On a related note, I often hear amateur RPG and fiction authors talk about how rare and precious ideas are and how they worry someone might steal them. My reaction is a mixture of laughter and pity. Ideas are cheap & easy, anyone who thinks otherwise is either unimaginative or assumes that everyone else is. Coming up with ideas is exceptionally easy. The hard part is always the craft of writing – turning ideas into coherent text (and if necessary rules) that say and do what I want them to. Coming up with the ideas for a 30,000 word projects is easy, actually writing 30,000 words based on these ideas that are interesting and worth reading is where the work comes in. As a result, I have far more respect for the craft of writing than for coming up with the initial ideas.
On an unrelated note, the pictures for my answer to the other question I was asked will be posted soon.
Current Mood: busy
You and Neil Gaiman both clearly feel the same way about idea - he mentions people offering him ideas as if they were gold dust and being astonished that he has enough ideas to last him a lifetime, it's the time to write them all well that he lacks.

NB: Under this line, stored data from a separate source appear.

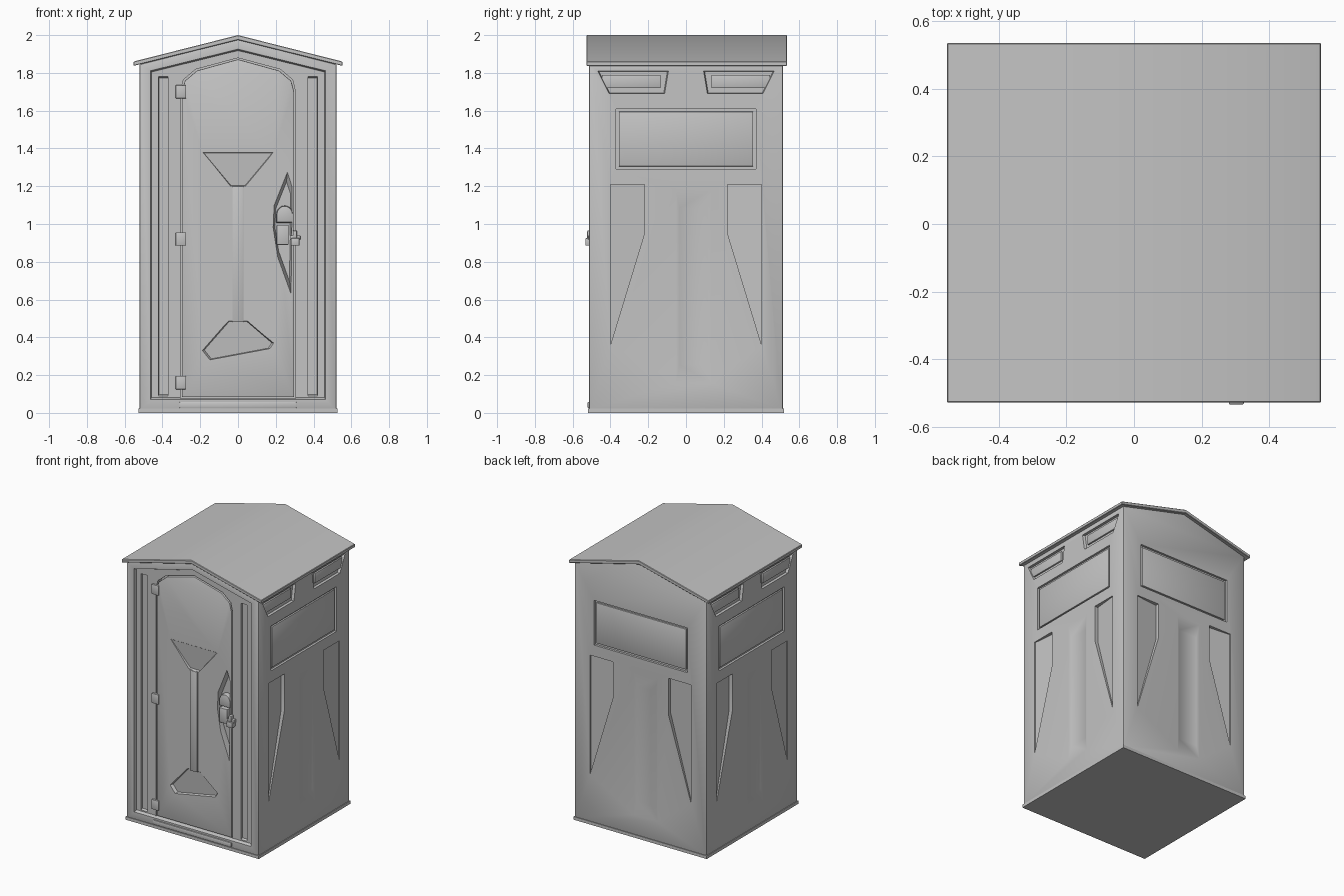
import bpy, bmesh, math
from mathutils import Matrix, Vector

cube = bpy.data.objects.get("Cube")
if cube:
    bpy.data.objects.remove(cube, do_unlink=True)

grey = bpy.data.materials.new("Light grey plastic")
grey.use_nodes = True
colour = (0.55, 0.55, 0.55, 1)
grey.diffuse_color = colour
grey.node_tree.nodes["Principled BSDF"].inputs["Base Color"].default_value = colour


def activate(ob):
    bpy.ops.object.select_all(action='DESELECT')
    ob.select_set(True)
    bpy.context.view_layer.objects.active = ob


def prism(name, outline, near, far, shrink=1.0, turn=0):
    """Outline in (x, z) swept along y; far is one depth or one per point."""
    n = len(outline)
    depths = far if isinstance(far, list) else [far] * n
    mid = sum((Vector(p) for p in outline), Vector((0, 0))) / n
    bm = bmesh.new()
    a = [bm.verts.new((x, near, z)) for x, z in outline]
    b = []
    for p, d in zip(outline, depths):
        q = mid + (Vector(p) - mid) * shrink
        b.append(bm.verts.new((q.x, d, q.y)))
    bm.faces.new(a)
    bm.faces.new(b[::-1])
    for i in range(n):
        j = (i + 1) % n
        bm.faces.new((a[j], a[i], b[i], b[j]))
    bm.transform(Matrix.Rotation(math.radians(turn), 4, 'Z'))
    bmesh.ops.recalc_face_normals(bm, faces=bm.faces)
    mesh = bpy.data.meshes.new(name)
    bm.to_mesh(mesh)
    bm.free()
    mesh.materials.append(grey)
    ob = bpy.data.objects.new(name, mesh)
    bpy.context.collection.objects.link(ob)
    return ob


def carve(target, *args, **kw):
    cutter = prism("cutter", *args, **kw)
    cutter.hide_render = True
    mod = target.modifiers.new("carve", 'BOOLEAN')
    mod.operation, mod.solver, mod.object = 'DIFFERENCE', 'EXACT', cutter
    activate(target)
    bpy.ops.object.modifier_apply(modifier=mod.name)
    bpy.data.objects.remove(cutter, do_unlink=True)


def bevel(ob, width, segments=2):
    mod = ob.modifiers.new("bevel", 'BEVEL')
    mod.width, mod.segments = width, segments
    activate(ob)
    bpy.ops.object.modifier_apply(modifier=mod.name)


def rect(x0, x1, z0, z1):
    return [(x0, z0), (x1, z0), (x1, z1), (x0, z1)]


def mirrored(half):
    """Close a right-hand outline, leaving centre points single."""
    return half + [(-x, z) for x, z in reversed(half) if x > 0]


def flip(points, side):
    return [(x * side, z) for x, z in points]


# Cabin shell with a gabled top
W, D = 0.522, 0.513
cabin = prism("cabin", mirrored([(W, 0.01), (W, 1.845), (0, 1.978)]), -D, D)
bevel(cabin, 0.008)

# Stepped front surround, flutes and door opening
carve(cabin, mirrored([(0.465, 0.065), (0.465, 1.815), (0, 1.93)]), -D - 0.01, -D + 0.018, shrink=0.985)
for s in (-1, 1):
    carve(cabin, flip(rect(0.37, 0.42, 0.08, 1.79), s), -D, -D + 0.032, shrink=0.98)


def door_outline(g):
    return mirrored([(0.3 + g, 0.08 - g), (0.3 + g, 1.7), (0.285 + g, 1.76 + g),
                     (0.22 + g, 1.815 + g), (0, 1.875 + g)])


carve(cabin, door_outline(0.004), -D, -D + 0.06)

# Moulded recesses on the sides and back
wing = [(0.4, 1.21), (0.22, 1.21), (0.22, 0.95), (0.4, 0.36)]
vent = [(0.11, 1.69), (0.41, 1.69), (0.47, 1.81), (0.09, 1.81)]
for label, turn, r in (("left", 90, W), ("back", 180, D), ("right", 270, W)):
    carve(cabin, rect(-0.37, 0.37, 1.29, 1.61), -r - 0.01, -r + 0.016, turn=turn)
    panel = prism(label + "_panel", rect(-0.355, 0.355, 1.305, 1.595), -r + 0.005, -r + 0.03, turn=turn)
    bevel(panel, 0.003)
    carve(cabin, rect(-0.06, 0.14, 0.12, 1.22), -r - 0.004, -r + 0.01, shrink=0.75, turn=turn)
    for s in (-1, 1):
        inner, outer = -r + 0.026, -r + 0.008
        carve(cabin, flip(wing, s), -r - 0.01, [outer, inner, inner, outer], turn=turn)
        if label != "back":
            carve(cabin, flip(vent, s), -r - 0.01, -r + 0.018, shrink=0.95, turn=turn)
            cover = prism(label + "_vent_cover", flip(rect(0.135, 0.445, 1.72, 1.79), s),
                          -r + 0.007, -r + 0.03, turn=turn)
            bevel(cover, 0.003)

# Roof and base
roof = prism("roof", [(0.553, 1.837), (0.553, 1.86), (0, 2.0), (-0.553, 1.86),
                      (-0.553, 1.837), (0, 1.974)], -0.527, 0.535)
bevel(roof, 0.003, 1)
prism("base_skid", rect(-0.527, 0.527, 0, 0.022), -0.518, 0.518)
step = prism("threshold", rect(-0.31, 0.31, 0.025, 0.058), -0.521, -0.48)
bevel(step, 0.005)

# Door with sculpted pockets
F = -0.498
door = prism("door", door_outline(-0.003), F, F + 0.05)
bevel(door, 0.005)
lower = [(-0.05, 0.49), (0.05, 0.49), (0.19, 0.37), (0.17, 0.34), (-0.15, 0.28), (-0.19, 0.33)]
carve(door, lower, F - 0.003, [F + 0.004] * 2 + [F + 0.02] * 4, shrink=0.94)
upper = [(-0.04, 1.2), (0.04, 1.2), (0.19, 1.38), (-0.19, 1.38)]
carve(door, upper, F - 0.003, [F + 0.016] * 2 + [F + 0.002] * 2, shrink=0.95)
grip = [(0.282, 0.62), (0.21, 0.82), (0.185, 0.98), (0.19, 1.1), (0.262, 1.28), (0.288, 1.2)]
carve(door, grip, F - 0.004, F + 0.03, shrink=0.8)
rib = prism("door_rib", rect(-0.03, 0.03, 0.48, 1.2), F - 0.008, F + 0.02)
bevel(rib, 0.006)

# Handle: rounded hood, plate and lock
arc = [(0.247 + 0.042 * math.cos(t * math.pi / 10), 1.05 + 0.045 * math.sin(t * math.pi / 10))
       for t in range(11)]
hood = prism("handle_hood", arc + [(0.205, 1.01), (0.289, 1.01)], F - 0.006, F + 0.04, shrink=1.1)
plate = prism("handle_plate", rect(0.205, 0.268, 0.89, 0.995), F - 0.008, F + 0.04)
latch = prism("lock_latch", rect(0.28, 0.325, 0.885, 0.925), F - 0.035, F + 0.01)
bolt = prism("lock_bolt", rect(0.29, 0.312, 0.92, 0.965), F - 0.025, F + 0.01)
keeper = prism("lock_keeper", rect(0.275, 0.33, 0.915, 0.94), F - 0.02, F + 0.01)
for part in (hood, plate, latch, bolt, keeper):
    bevel(part, 0.004)

# Hinges
for z in (0.16, 0.92, 1.7):
    hinge = prism("hinge", rect(-0.33, -0.275, z - 0.035, z + 0.035), F - 0.01, F + 0.01)
    bevel(hinge, 0.003)

# Smooth shading with crisp folds
for ob in list(bpy.context.collection.objects):
    if ob.type == 'MESH' and grey.name in ob.data.materials:
        activate(ob)
        bpy.ops.object.shade_smooth_by_angle(angle=math.radians(30))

Coming up with the ideas for a 30,000 word projects is easy, actually writing 30,000 words based on these ideas that are interesting and worth reading is where the work comes in. As a result, I have far more respect for the craft of writing than for coming up with the initial ideas.
Amen to this. I've noticed that it's the resolution to a story that so many authors have trouble with. Coming up with the "set-up" for a story is easy, a satisfying ending is hard. Philip Jose Farmer is my main example of this.
|Date:||March 14th, 2007 06:57 pm (UTC)|| |
The hardest part for me isn't developing ideas, but instead is the act of writing that first draft and fiddling with the words. Revisions are easier, but still have their own challenges.
Most definitely. Revisions range from easy to tedious, but are rarely actually hard. First drafts can easily be hard.